  • 82. Arianna Huffington, The Huffington Post@ariannahuff Brian Stelter, New York Times @brianstelterRoger Ebert, Chicago Sun TimesScott Simon, NPR’s Weekend Edition@nprscottsimon
  • 83. Arianna Huffington, The Huffington Post@ariannahuff Brian Stelter, New York Times @brianstelterRoger Ebert, Chicago Sun Times@ebertchicagoScott Simon, NPR’s Weekend Edition@nprscottsimon
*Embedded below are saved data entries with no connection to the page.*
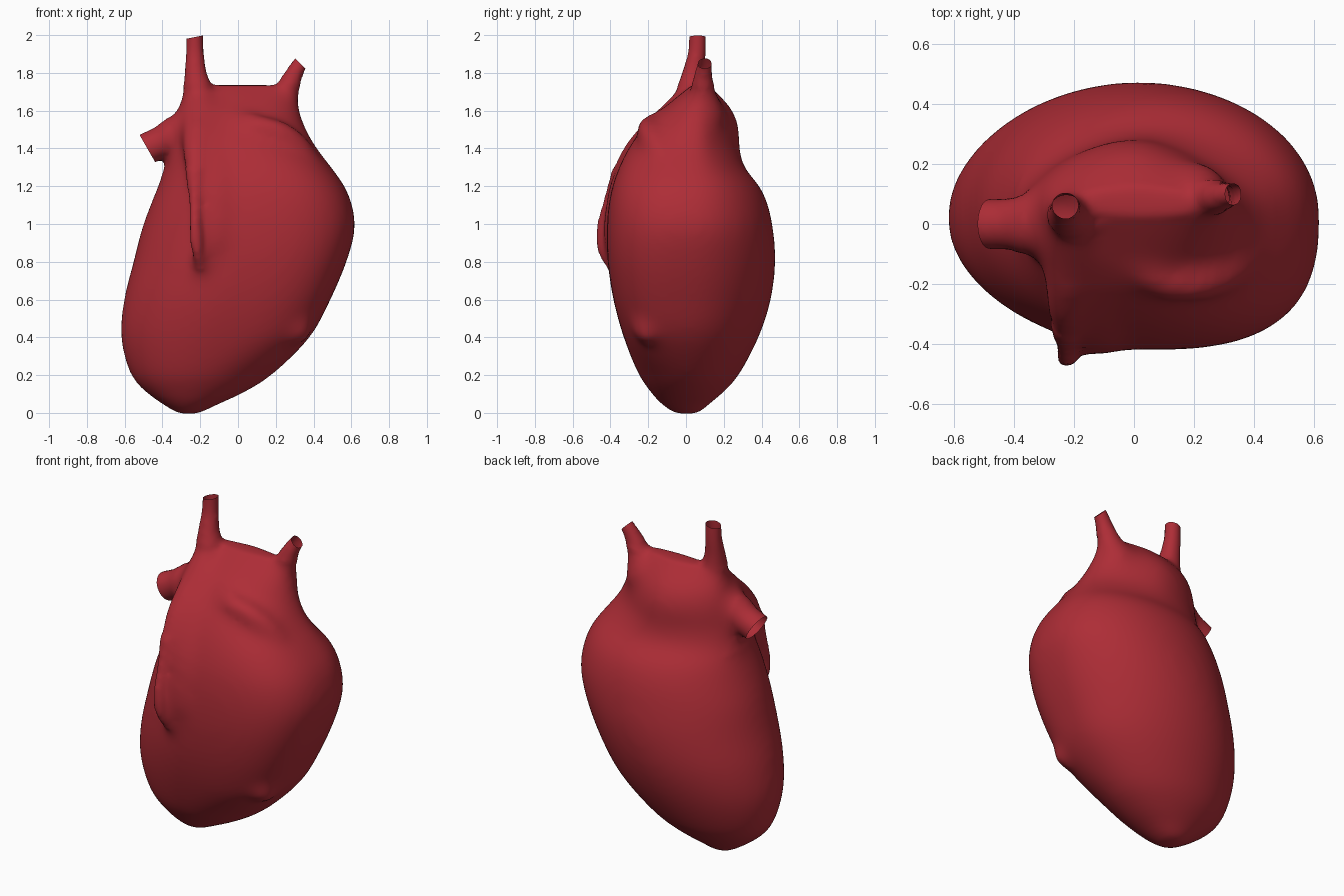
import bpy, bmesh, math
from mathutils import Vector

if "Cube" in bpy.data.objects:
    bpy.data.objects.remove(bpy.data.objects["Cube"])

red = bpy.data.materials.new("heart red")
red.diffuse_color = (0.42, 0.026, 0.037, 1)
red.use_nodes = True
red.node_tree.nodes["Principled BSDF"].inputs["Base Color"].default_value = red.diffuse_color
bm = bmesh.new()


def refine(rows, k=4):
    """Catmull-Rom interpolation between rows of numbers."""
    out = []
    for i in range(len(rows) - 1):
        a, b, c, d = (rows[min(max(j, 0), len(rows) - 1)] for j in (i - 1, i, i + 1, i + 2))
        for s in range(k):
            t = s / k
            out.append([0.5 * (2 * q + (r - p) * t + (2 * p - 5 * q + 4 * r - w) * t * t
                               + (3 * q - p - 3 * r + w) * t ** 3) for p, q, r, w in zip(a, b, c, d)])
    return out + [list(rows[-1])]


def loft(rings):
    """Skin a list of closed rings and cap both ends."""
    vs = [[bm.verts.new(p) for p in r] for r in rings]
    n = len(vs[0])
    for a, b in zip(vs, vs[1:]):
        for i in range(n):
            j = (i + 1) % n
            bm.faces.new((a[i], a[j], b[j], b[i]))
    bm.faces.new(vs[0][::-1])
    bm.faces.new(vs[-1])


def ramp(z, a, b):
    return min(max((z - a) / (b - a), 0), 1)


def body_ring(z, x0, x1, y0, y1, yc, n=64):
    """Oval section: boxy at front right, leaner at the upper back."""
    pts = []
    for i in range(n):
        c, s = math.cos(2 * math.pi * i / n), math.sin(2 * math.pi * i / n)
        e = 2.0
        if s < 0 and c > 0:
            e += 1.0 * ramp(z, 0.2, 0.4) * (1 - ramp(z, 1.3, 1.55)) - 0.3 * ramp(z, 0.6, 1.0) * (1 - ramp(z, 1.3, 1.55))
        elif s > 0:
            e -= (0.6 if c > 0 else 0.3) * ramp(z, 1.25, 1.42)
        px = math.copysign(abs(c) ** (2 / e), c)
        py = math.copysign(abs(s) ** (2 / e), s)
        pts.append(((x0 + x1) / 2 + (x1 - x0) / 2 * px,
                    yc + (y1 - yc if s > 0 else yc - y0) * py, z))
    return pts


def tube(path, n=20):
    """Round tube through (x, y, z, radius) points."""
    path = refine(path)
    ps = [Vector(p[:3]) for p in path]
    rings = []
    for i, p in enumerate(ps):
        d = (ps[min(i + 1, len(ps) - 1)] - ps[max(i - 1, 0)]).normalized()
        u = d.cross(Vector((0.1, 1, 0))).normalized()
        v = d.cross(u)
        r = path[i][3]
        rings.append([p + r * (math.cos(2 * math.pi * k / n) * u + math.sin(2 * math.pi * k / n) * v)
                      for k in range(n)])
    loft(rings)


# main body: z, left, right, front, back, widest depth
loft([body_ring(*r) for r in refine((
    (-0.01, -0.32, -0.21, -0.06, 0.07, 0.01),
    (0.05, -0.41, -0.09, -0.14, 0.13, 0.01),
    (0.10, -0.48, 0.02, -0.18, 0.19, 0.01),
    (0.20, -0.57, 0.18, -0.25, 0.28, 0.02),
    (0.40, -0.622, 0.38, -0.33, 0.385, 0.02),
    (0.60, -0.605, 0.49, -0.385, 0.45, 0.02),
    (0.80, -0.555, 0.575, -0.415, 0.474, 0.02),
    (0.97, -0.512, 0.62, -0.42, 0.462, 0.03),
    (1.10, -0.465, 0.605, -0.41, 0.435, 0.03),
    (1.20, -0.425, 0.565, -0.39, 0.39, 0.04),
    (1.30, -0.39, 0.495, -0.355, 0.31, 0.05),
    (1.40, -0.37, 0.42, -0.305, 0.285, 0.06),
    (1.50, -0.35, 0.365, -0.235, 0.285, 0.07),
    (1.60, -0.32, 0.33, -0.135, 0.25, 0.08),
    (1.68, -0.28, 0.31, -0.04, 0.18, 0.08),
    (1.735, -0.22, 0.27, 0.03, 0.12, 0.08)))])

# upper, left and side vessels
tube([(-0.2, 0.05, 1.58, .13), (-0.212, 0.03, 1.7, .085), (-0.225, 0.04, 1.8, .06),
      (-0.228, 0.06, 1.92, .048), (-0.228, 0.062, 2.07, .046)])
tube([(0.2, 0.09, 1.58, .13), (0.255, 0.09, 1.69, .075), (0.285, 0.09, 1.77, .053),
      (0.33, 0.1, 1.85, .041), (0.385, 0.1, 1.91, .041)])
tube([(-0.18, 0.02, 1.5, .17), (-0.33, 0, 1.46, .115), (-0.41, 0, 1.43, .088),
      (-0.48, 0, 1.40, .086), (-0.545, 0, 1.362, .086)])

# front ridge, with a broad backing on its right
tube([(-0.20, -0.0, 1.62, .10), (-0.205, -0.09, 1.53, .10), (-0.22, -0.23, 1.42, .08),
      (-0.225, -0.33, 1.29, .06), (-0.228, -0.40, 1.13, .038), (-0.228, -0.44, 1.0, .035),
      (-0.222, -0.446, 0.89, .035), (-0.20, -0.40, 0.79, .035), (-0.18, -0.34, 0.7, .03)])
tube([(-0.11, -0.02, 1.55, .12), (-0.12, -0.16, 1.38, .14), (-0.115, -0.26, 1.2, .14),
      (-0.11, -0.295, 1.05, .137), (-0.115, -0.30, 0.9, .133), (-0.11, -0.25, 0.74, .12)])

# curved shoulder fold
tube([(0.0, -0.12, 1.56, .05), (0.1, -0.195, 1.52, .06), (0.22, -0.195, 1.485, .065),
      (0.31, -0.165, 1.42, .065), (0.38, -0.125, 1.33, .06), (0.43, -0.1, 1.22, .05)])

# lower front bump
tube([(0.20, -0.13, 0.62, .13), (0.26, -0.17, 0.51, .125), (0.31, -0.19, 0.44, .095),
      (0.33, -0.16, 0.40, .06)])

bmesh.ops.recalc_face_normals(bm, faces=bm.faces[:])
me = bpy.data.meshes.new("heart")
bm.to_mesh(me)
bm.free()
heart = bpy.data.objects.new("heart", me)
bpy.context.collection.objects.link(heart)

# fuse the parts into one skin
mod = heart.modifiers.new("fuse", 'REMESH')
mod.mode = 'VOXEL'
mod.voxel_size = 0.018
bpy.context.view_layer.objects.active = heart
heart.select_set(True)
bpy.ops.object.modifier_apply(modifier=mod.name)

# soften the joins, gently on the vessels and the ridge
bm = bmesh.new()
bm.from_mesh(heart.data)
for i in range(26):
    vs = [v for v in bm.verts if i < 3 or ((v.co.z < 1.72 and v.co.x > -0.37 or v.co.z < 1.25)
          and (i < 10 or not (v.co.x < -0.17 and v.co.y < -0.3 and 0.75 < v.co.z < 1.3)))]
    bmesh.ops.smooth_vert(bm, verts=vs, factor=0.5, use_axis_x=True, use_axis_y=True, use_axis_z=True)

# cut the vessel ends open
for p, d in (((-0.226, 0.06, 1.99), (-0.2, 0, 1)),
             ((0.33, 0.1, 1.85), (0.7, 0, 0.7)),
             ((-0.48, 0, 1.40), (-0.87, 0, -0.5))):
    p = Vector(p)
    fs = [f for f in bm.faces if (f.calc_center_median() - p).length < 0.16]
    geom = list({e for f in fs for e in (*f.verts, *f.edges, f)})
    bmesh.ops.bisect_plane(bm, geom=geom, plane_co=p, plane_no=Vector(d).normalized(), clear_outer=True)
for f in bm.faces:
    f.smooth = True
    f.material_index = 0
bm.to_mesh(heart.data)
bm.free()
heart.data.materials.clear()
heart.data.materials.append(red)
  • 84. Arianna Huffington, The Huffington Post@ariannahuff Brian Stelter, New York Times @brianstelterRoger Ebert, Chicago Sun Times@ebertchicago Howard Kurtz, Daily BeastScott Simon, NPR’s Weekend Edition@nprscottsimon
  • 85. Arianna Huffington, The Huffington Post@ariannahuff Brian Stelter, New York Times @brianstelterRoger Ebert, Chicago Sun Times@ebertchicago Howard Kurtz, Daily Beast @howardkurtzScott Simon, NPR’s Weekend Edition@nprscottsimon
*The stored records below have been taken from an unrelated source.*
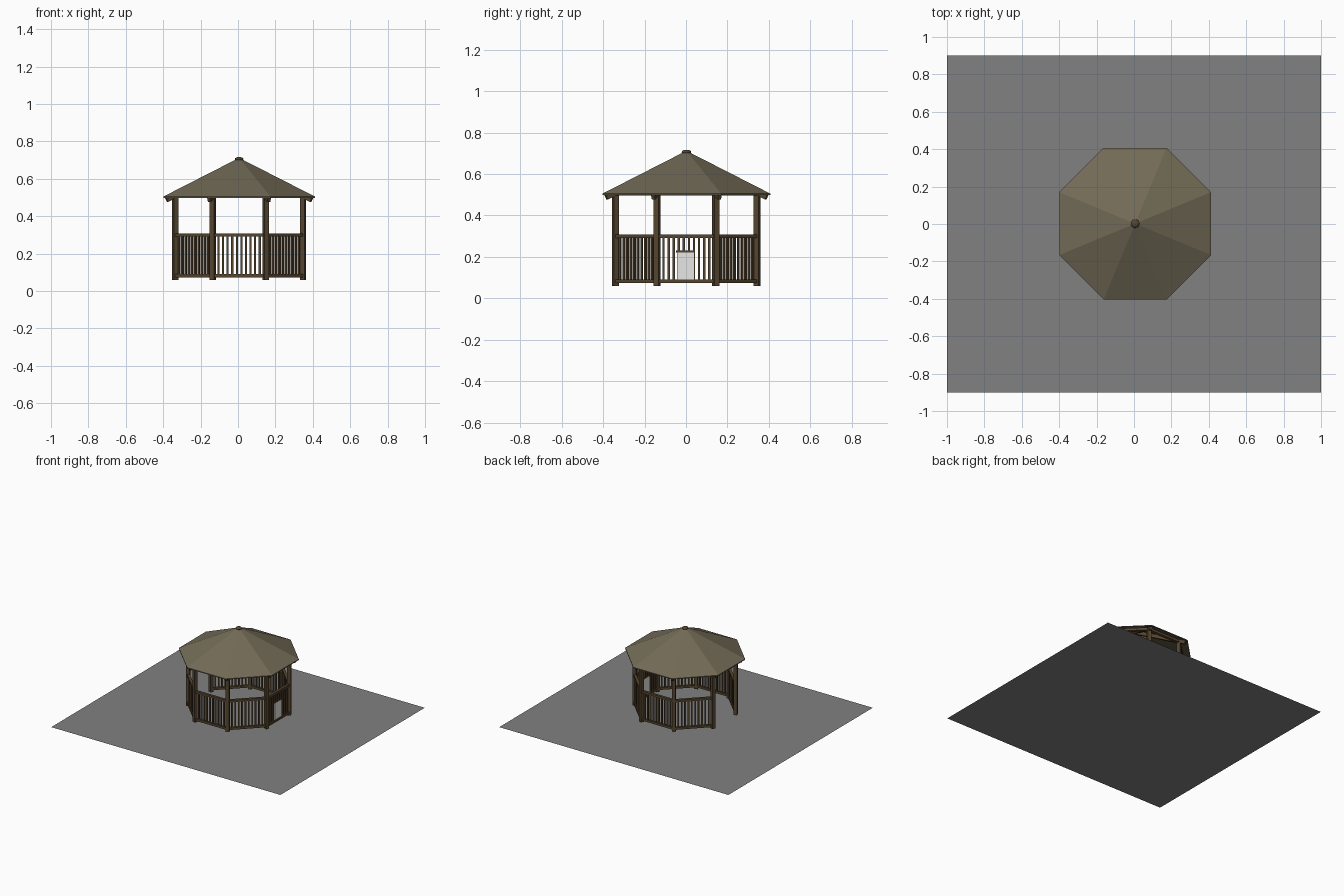
import bpy, bmesh, math
from mathutils import Vector, Matrix

if "Cube" in bpy.data.objects:
    bpy.data.objects.remove(bpy.data.objects["Cube"])

CX, CY = 0.006, 0.002          # gazebo centre
RP = 0.37                      # post circle radius
RE = 0.439                     # eave corner radius
EAVE, APEX = 0.505, 0.712


def material(name, rgb):
    m = bpy.data.materials.new(name)
    m.diffuse_color = (*rgb, 1)
    m.use_nodes = True
    m.node_tree.nodes["Principled BSDF"].inputs["Base Color"].default_value = m.diffuse_color
    return m


GROUND = material("ground_grey", (0.22, 0.22, 0.22))
ROOF = material("roof_olive", (0.171, 0.147, 0.095))
WOOD = material("dark_wood", (0.091, 0.060, 0.029))
WHITE = material("off_white", (0.80, 0.80, 0.78))


def finish(bm, name, mat):
    me = bpy.data.meshes.new(name)
    bm.to_mesh(me)
    bm.free()
    me.materials.append(mat)
    ob = bpy.data.objects.new(name, me)
    bpy.context.collection.objects.link(ob)
    return ob


def beam(bm, p, q, w, h):
    """Box running from p to q, w wide sideways and h deep."""
    p, q = Vector(p), Vector(q)
    d = (q - p).normalized()
    side = Vector((0, 0, 1)).cross(d).normalized()
    up = d.cross(side)
    rot = Matrix((d, side, up)).transposed().to_4x4()
    mat = Matrix.Translation((p + q) / 2) @ rot @ Matrix.Diagonal(((q - p).length, w, h, 1))
    bmesh.ops.create_cube(bm, size=1, matrix=mat)


def upright(bm, x, y, z0, z1, w, d, ang):
    """Vertical box, d deep along the direction ang and w wide."""
    mat = (Matrix.Translation((x, y, (z0 + z1) / 2)) @ Matrix.Rotation(ang, 4, 'Z')
           @ Matrix.Diagonal((d, w, z1 - z0, 1)))
    bmesh.ops.create_cube(bm, size=1, matrix=mat)


def polar(r, a, z):
    return Vector((CX + r * math.cos(a), CY + r * math.sin(a), z))


def corner(k):
    return math.radians(22.5 + 45 * k)


# ground sheet
bm = bmesh.new()
bm.faces.new([bm.verts.new(v) for v in ((-1, -.9, 0), (1, -.9, 0), (1, .9, 0), (-1, .9, 0))])
finish(bm, "ground", GROUND)

# posts
bm = bmesh.new()
for k in range(8):
    p = polar(RP, corner(k), 0)
    upright(bm, p.x, p.y, 0.06, 0.515, 0.026, 0.026, corner(k))
finish(bm, "posts", WOOD)

# ring beam on top of the posts
bm = bmesh.new()
for k in range(8):
    beam(bm, polar(RP, corner(k), 0.507), polar(RP, corner(k + 1), 0.507), 0.022, 0.02)
finish(bm, "ring_beam", WOOD)

# rafters under the hips, with tails past the posts
bm = bmesh.new()
slope = (APEX - EAVE) / RE
for k in range(8):
    zr = lambda r: APEX - slope * r - 0.026
    beam(bm, polar(0.02, corner(k), zr(0.02)), polar(0.42, corner(k), zr(0.42)), 0.018, 0.026)
finish(bm, "rafters", WOOD)

# railings: seven sides, the left side (k = 3) is the open entrance
rails, bars = bmesh.new(), bmesh.new()
N = 10
for k in range(8):
    if k == 3:
        continue
    a, b = polar(RP, corner(k), 0), polar(RP, corner(k + 1), 0)
    face = math.radians(45 * (k + 1))
    for z in (0.299, 0.082):
        up = Vector((0, 0, z))
        beam(rails, a + up, b + up, 0.02, 0.017)
    d = (b - a).normalized()
    mid = (a + b) / 2
    for i in range(N):
        p = mid + d * (i - (N - 1) / 2) * 0.0245
        upright(bars, p.x, p.y, 0.085, 0.295, 0.011, 0.009, face)
finish(rails, "rails", WOOD)
finish(bars, "balusters", WOOD)

# pale panel with a dark header set in the right railing
xr = CX + RP * math.cos(math.radians(22.5))
bm = bmesh.new()
upright(bm, xr, -0.003, 0.09, 0.224, 0.082, 0.0096, 0)
bm_top = bmesh.new()
upright(bm_top, xr, -0.003, 0.222, 0.23, 0.092, 0.013, 0)
finish(bm, "side_panel", WHITE)
finish(bm_top, "side_panel_header", WOOD)

# eight-sided roof shell
bm = bmesh.new()
top = bm.verts.new(polar(0, 0, APEX))
low = bm.verts.new(polar(0, 0, APEX - 0.009))
outer = [bm.verts.new(polar(RE, corner(k), EAVE)) for k in range(8)]
inner = [bm.verts.new(polar(RE, corner(k), EAVE - 0.007)) for k in range(8)]
for k in range(8):
    n = (k + 1) % 8
    bm.faces.new((outer[k], outer[n], top))
    bm.faces.new((inner[n], inner[k], low))
    bm.faces.new((inner[k], inner[n], outer[n], outer[k]))
finish(bm, "roof", ROOF)

# small round cap on the peak
bm = bmesh.new()
bmesh.ops.create_uvsphere(bm, u_segments=16, v_segments=8, radius=1,
                          matrix=Matrix.Translation((CX, CY, 0.706))
                          @ Matrix.Diagonal((0.023, 0.023, 0.011, 1)))
for f in bm.faces:
    f.smooth = True
finish(bm, "roof_cap", WOOD)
  • 86. Arianna Huffington, The Huffington Post@ariannahuff Brian Stelter, New York Times @brianstelterRoger Ebert, Chicago Sun Times@ebertchicago Howard Kurtz, Daily Beast @howardkurtzScott Simon, NPR’s Weekend Edition@nprscottsimon Lance Turner, Arkansas Business
  • 87. Arianna Huffington, The Huffington Post@ariannahuff Brian Stelter, New York Times @brianstelterRoger Ebert, Chicago Sun Times@ebertchicago Howard Kurtz, Daily Beast @howardkurtzScott Simon, NPR’s Weekend Edition@nprscottsimon Lance Turner, Arkansas Business @lt
  • 88. Arianna Huffington, The Huffington Post@ariannahuff Brian Stelter, New York Times @brianstelter DavidRoger Ebert, Chicago Sun Times Goins, Fox 16@ebertchicago Howard Kurtz, Daily Beast @howardkurtzScott Simon, NPR’s Weekend Edition@nprscottsimon Lance Turner, Arkansas Business @lt
  • 89. Arianna Huffington, The Huffington Post@ariannahuff Brian Stelter, New York Times @brianstelter DavidRoger Ebert, Chicago Sun Times Goins, Fox 16@ebertchicago @Doins Howard Kurtz, Daily Beast @howardkurtzScott Simon, NPR’s Weekend Edition@nprscottsimon Lance Turner, Arkansas Business @lt
  • 90. Natalie Ghidotti, APR @ghidotti linkedin.com/in/natalieghidottinatalie@ghidotticommunications.com